In the latest issue of MIT Sloan Management Review, Erik Brynjolfsson and Michael Schrage discuss what faster innovation means for corporate America. In short, companies are able to test ideas more rapidly and cheaper than ever before and that's altering nearly every industry:
"Technology is transforming innovation at its core, allowing companies to test new ideas at speeds—and prices—that were unimaginable even a decade ago. They can stick features on Web sites and tell within hours how customers respond. They can see results from in-store promotions, or efforts to boost process productivity, almost as quickly.
The result? Innovation initiatives that used to take months and megabucks to coordinate and launch can often be started in seconds for cents.
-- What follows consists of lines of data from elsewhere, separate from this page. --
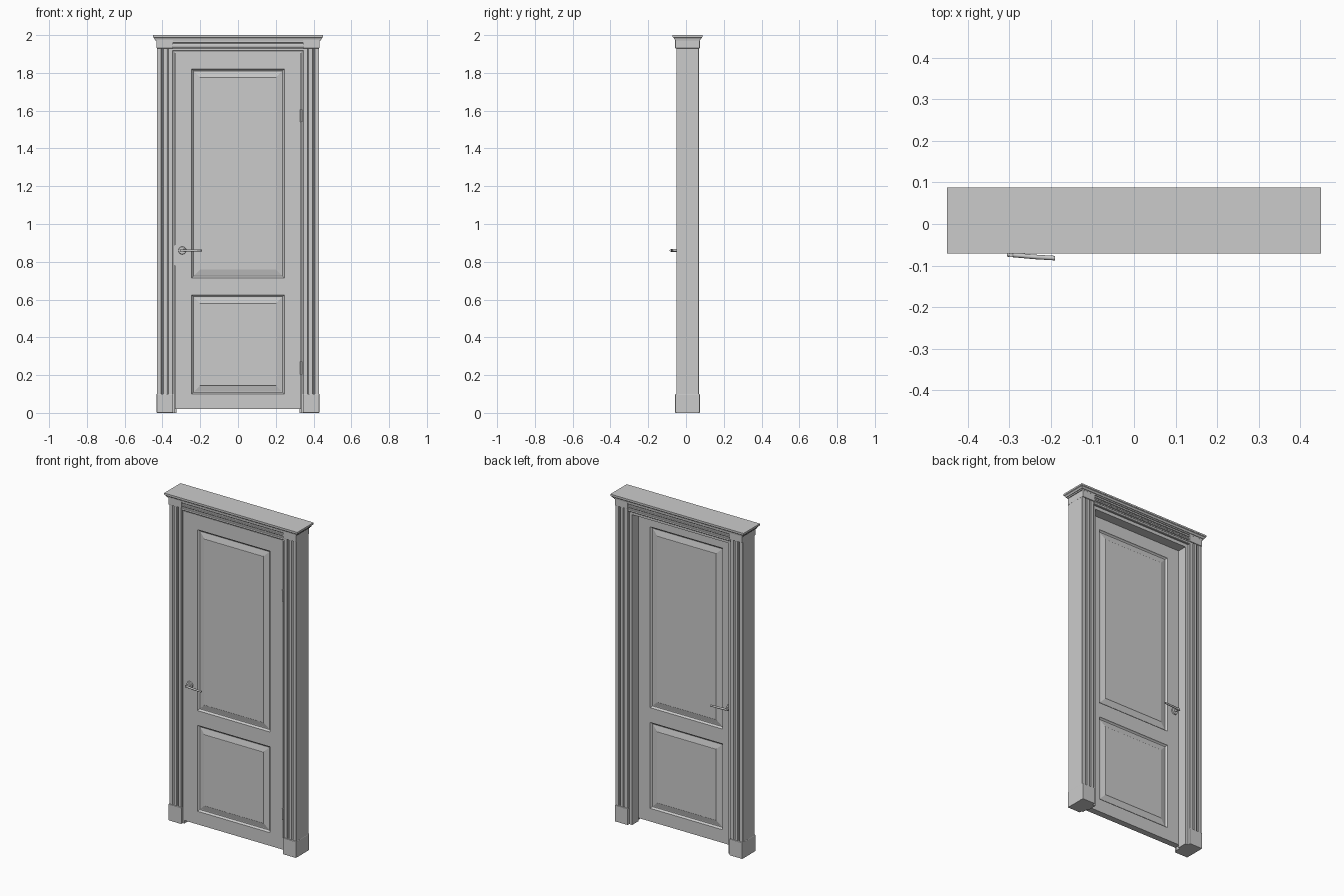
import bpy, bmesh, math
from mathutils import Matrix, Vector

if "Cube" in bpy.data.objects:
    bpy.data.objects.remove(bpy.data.objects["Cube"])

FRONT, BACK = -0.051, 0.068          # faces of the frame
LEAF_F, LEAF_B = -0.042, -0.004      # faces of the door leaf
CY = (FRONT + BACK) / 2


def finish(bm, name, bevel=0.0, smooth=False):
    bmesh.ops.recalc_face_normals(bm, faces=bm.faces)
    me = bpy.data.meshes.new(name)
    bm.to_mesh(me)
    bm.free()
    ob = bpy.data.objects.new(name, me)
    bpy.context.collection.objects.link(ob)
    if bevel:
        m = ob.modifiers.new("bevel", 'BEVEL')
        m.width, m.segments = bevel, 2
    if smooth:
        bpy.ops.object.select_all(action='DESELECT')
        ob.select_set(True)
        bpy.context.view_layer.objects.active = ob
        bpy.ops.object.shade_smooth_by_angle(angle=math.radians(35))
    return ob


def loft(name, rings, **kw):
    bm = bmesh.new()
    vs = [[bm.verts.new(p) for p in r] for r in rings]
    n = len(vs[0])
    for a, b in zip(vs, vs[1:]):
        for i in range(n):
            j = (i + 1) % n
            bm.faces.new((a[i], a[j], b[j], b[i]))
    bm.faces.new(vs[0])
    bm.faces.new(vs[-1])
    return finish(bm, name, **kw)


def box(name, x0, x1, y0, y1, z0, z1, bevel=0.0):
    ring = lambda z: [(x0, y0, z), (x1, y0, z), (x1, y1, z), (x0, y1, z)]
    return loft(name, [ring(z0), ring(z1)], bevel=bevel)


def cylinder(name, centre, r, length, axis, r2=None, sides=24):
    bm = bmesh.new()
    rot = Vector((0, 0, 1)).rotation_difference(Vector(axis)).to_matrix().to_4x4()
    bmesh.ops.create_cone(bm, cap_ends=True, segments=sides, radius1=r,
                          radius2=r if r2 is None else r2, depth=length,
                          matrix=Matrix.Translation(centre) @ rot)
    return finish(bm, name, smooth=True)


def reeded_edge(width, y, inward):
    """One face of the casing, inner to outer edge: three reeds and two grooves."""
    pts = [(0, y + inward * 0.003), (0.003, y)]
    for k in (1, 2):
        c = width * k / 3
        for du, d in ((-0.006, 0), (-0.004, 0.005), (0, 0.007), (0.004, 0.005), (0.006, 0)):
            pts.append((c + du, y + inward * d))
    return pts + [(width - 0.002, y), (width, y + inward * 0.002)]


def frame_profile(width):
    """Casing both sides, jamb rebate and door stop, as (outward, y)."""
    jamb = [(0, 0.055), (-0.020, 0.055), (-0.020, LEAF_B), (-0.010, LEAF_B),
            (-0.010, LEAF_F + 0.002), (0, LEAF_F + 0.002)]
    return reeded_edge(width, FRONT, 1) + reeded_edge(width, BACK, -1)[::-1] + jamb


# Posts with plinth and cap blocks
for side, s in (("left", -1), ("right", 1)):
    prof = frame_profile(0.085)
    loft(side + "_post", [[(s * (0.345 + u), y, z) for u, y in prof] for z in (0, 1.975)])
    xs = sorted((s * 0.343, s * 0.431))
    box(side + "_plinth_block", *xs, FRONT - 0.006, BACK + 0.005, 0, 0.10, 0.003)
    box(side + "_cap_block", *xs, FRONT - 0.006, BACK + 0.005, 1.93, 1.975, 0.002)

# Head between the posts
head = frame_profile(0.06)
loft("head_casing", [[(x, y, 1.915 + u) for u, y in head] for x in (-0.346, 0.346)])

# Cornice: stepped moulding running round all four sides
steps = [(1.970, 0.006), (1.977, 0.007), (1.977, 0.011), (1.981, 0.012), (1.985, 0.015),
         (1.987, 0.018), (1.990, 0.018), (1.990, 0.020), (2.0, 0.020)]
hy = (BACK - FRONT) / 2
loft("cornice", [[(sx * (0.43 + o), CY + sy * (hy + o - 0.0005), z)
                  for sx, sy in ((-1, -1), (1, -1), (1, 1), (-1, 1))] for z, o in steps])

# Door leaf with raised panels on both faces
panels = ((0.10, 0.625), (0.715, 1.82))
bm = bmesh.new()
bmesh.ops.create_cube(bm, size=1)
bmesh.ops.scale(bm, vec=(0.666, LEAF_B - LEAF_F, 1.89), verts=bm.verts)
bmesh.ops.translate(bm, vec=(0, (LEAF_F + LEAF_B) / 2, 0.965), verts=bm.verts)
cuts = [((x, 0, 0), (1, 0, 0)) for x in (-0.245, 0.245)]
cuts += [((0, 0, z), (0, 0, 1)) for p in panels for z in p]
for co, no in cuts:
    bmesh.ops.bisect_plane(bm, geom=bm.verts[:] + bm.edges[:] + bm.faces[:],
                           plane_co=co, plane_no=no)
bm.normal_update()
fields = [f for f in bm.faces if abs(f.normal.y) > 0.9
          and abs(f.calc_center_median().x) < 0.01
          and any(a < f.calc_center_median().z < b for a, b in panels)]
for width, depth in ((0.004, -0.006), (0.005, -0.004), (0.005, 0.0),
                     (0.029, 0.007), (0.002, 0.002)):
    bmesh.ops.inset_individual(bm, faces=fields, thickness=width, depth=depth,
                               use_even_offset=True)
finish(bm, "door_leaf")

# Lever handles, front and back
HX, HZ = -0.295, 0.86
for name, face, d in (("front", LEAF_F, -1), ("back", LEAF_B, 1)):
    at = lambda off: (HX, face + d * off, HZ)
    cylinder(name + "_rosette", at(0.003), 0.021, 0.008, (0, d, 0), 0.019)
    cylinder(name + "_handle_neck", at(0.021), 0.007, 0.032, (0, d, 0))
    path = [(-0.305, 0.031, 0.006), (-0.285, 0.033, 0.0065),
            (-0.24, 0.037, 0.006), (-0.19, 0.040, 0.005)]
    rings = [[(x, face + d * (y + 0.0055 * math.cos(a)), HZ + r * math.sin(a))
              for a in (math.tau * k / 12 for k in range(12))] for x, y, r in path]
    loft(name + "_lever", rings, smooth=True)

# Latch plate on the lock edge
box("latch_plate", -0.336, -0.332, LEAF_F - 0.001, LEAF_B - 0.008, 0.78, 0.89)

# Hinges
for name, z in (("lower", 0.238), ("upper", 1.573)):
    cylinder(name + "_hinge", (0.334, LEAF_F - 0.002, z), 0.005, 0.068, (0, 0, 1), sides=16)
And that makes innovation, the lifeblood of growth, more efficient and cheaper. Companies are able to get a much better idea of how their customers behave and what they want. This gives new offerings and marketing efforts a better shot at success."
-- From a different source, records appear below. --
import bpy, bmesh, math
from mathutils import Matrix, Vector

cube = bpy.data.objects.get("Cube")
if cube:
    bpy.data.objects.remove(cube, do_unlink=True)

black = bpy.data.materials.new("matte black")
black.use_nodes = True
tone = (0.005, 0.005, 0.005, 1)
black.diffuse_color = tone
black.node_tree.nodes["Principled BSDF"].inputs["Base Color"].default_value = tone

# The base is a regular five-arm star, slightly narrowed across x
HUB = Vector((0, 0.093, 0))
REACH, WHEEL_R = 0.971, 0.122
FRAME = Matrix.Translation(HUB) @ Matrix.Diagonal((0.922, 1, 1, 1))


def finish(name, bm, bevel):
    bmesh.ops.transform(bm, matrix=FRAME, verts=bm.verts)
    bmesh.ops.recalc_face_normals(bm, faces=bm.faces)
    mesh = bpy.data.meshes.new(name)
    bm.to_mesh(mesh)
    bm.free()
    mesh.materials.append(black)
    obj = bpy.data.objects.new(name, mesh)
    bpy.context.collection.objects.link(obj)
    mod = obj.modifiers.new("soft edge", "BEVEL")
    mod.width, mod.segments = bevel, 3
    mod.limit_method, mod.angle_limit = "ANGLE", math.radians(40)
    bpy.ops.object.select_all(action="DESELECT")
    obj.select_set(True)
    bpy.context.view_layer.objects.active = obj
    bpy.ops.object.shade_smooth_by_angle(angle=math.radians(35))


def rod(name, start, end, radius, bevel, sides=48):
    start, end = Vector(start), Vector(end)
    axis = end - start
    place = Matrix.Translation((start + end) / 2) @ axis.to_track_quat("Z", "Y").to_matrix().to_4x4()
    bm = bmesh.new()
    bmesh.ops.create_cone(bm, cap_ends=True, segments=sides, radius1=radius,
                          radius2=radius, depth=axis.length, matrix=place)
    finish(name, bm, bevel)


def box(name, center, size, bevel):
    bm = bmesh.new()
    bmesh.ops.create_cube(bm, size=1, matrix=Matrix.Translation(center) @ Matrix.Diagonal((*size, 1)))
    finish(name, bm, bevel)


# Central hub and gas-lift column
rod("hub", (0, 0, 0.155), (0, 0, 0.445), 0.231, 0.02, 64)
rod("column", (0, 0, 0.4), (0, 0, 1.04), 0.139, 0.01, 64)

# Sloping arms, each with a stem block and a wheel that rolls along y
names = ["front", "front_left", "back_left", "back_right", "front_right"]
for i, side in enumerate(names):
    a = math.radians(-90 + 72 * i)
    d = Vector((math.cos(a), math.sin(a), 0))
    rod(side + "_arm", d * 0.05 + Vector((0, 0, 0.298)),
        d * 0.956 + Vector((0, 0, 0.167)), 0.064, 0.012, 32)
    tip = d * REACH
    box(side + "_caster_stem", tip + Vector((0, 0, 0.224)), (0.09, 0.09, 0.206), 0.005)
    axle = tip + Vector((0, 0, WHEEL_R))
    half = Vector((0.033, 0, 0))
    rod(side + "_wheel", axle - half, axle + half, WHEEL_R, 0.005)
The bottom line? More rapid innovation leads to more rapid evolution. Companies will also be willing to try new things, because the price of failure is so much lower. Plus, consumers will end up getting products and services better tailored to their needs.
[image: MIT Sloan Management Review]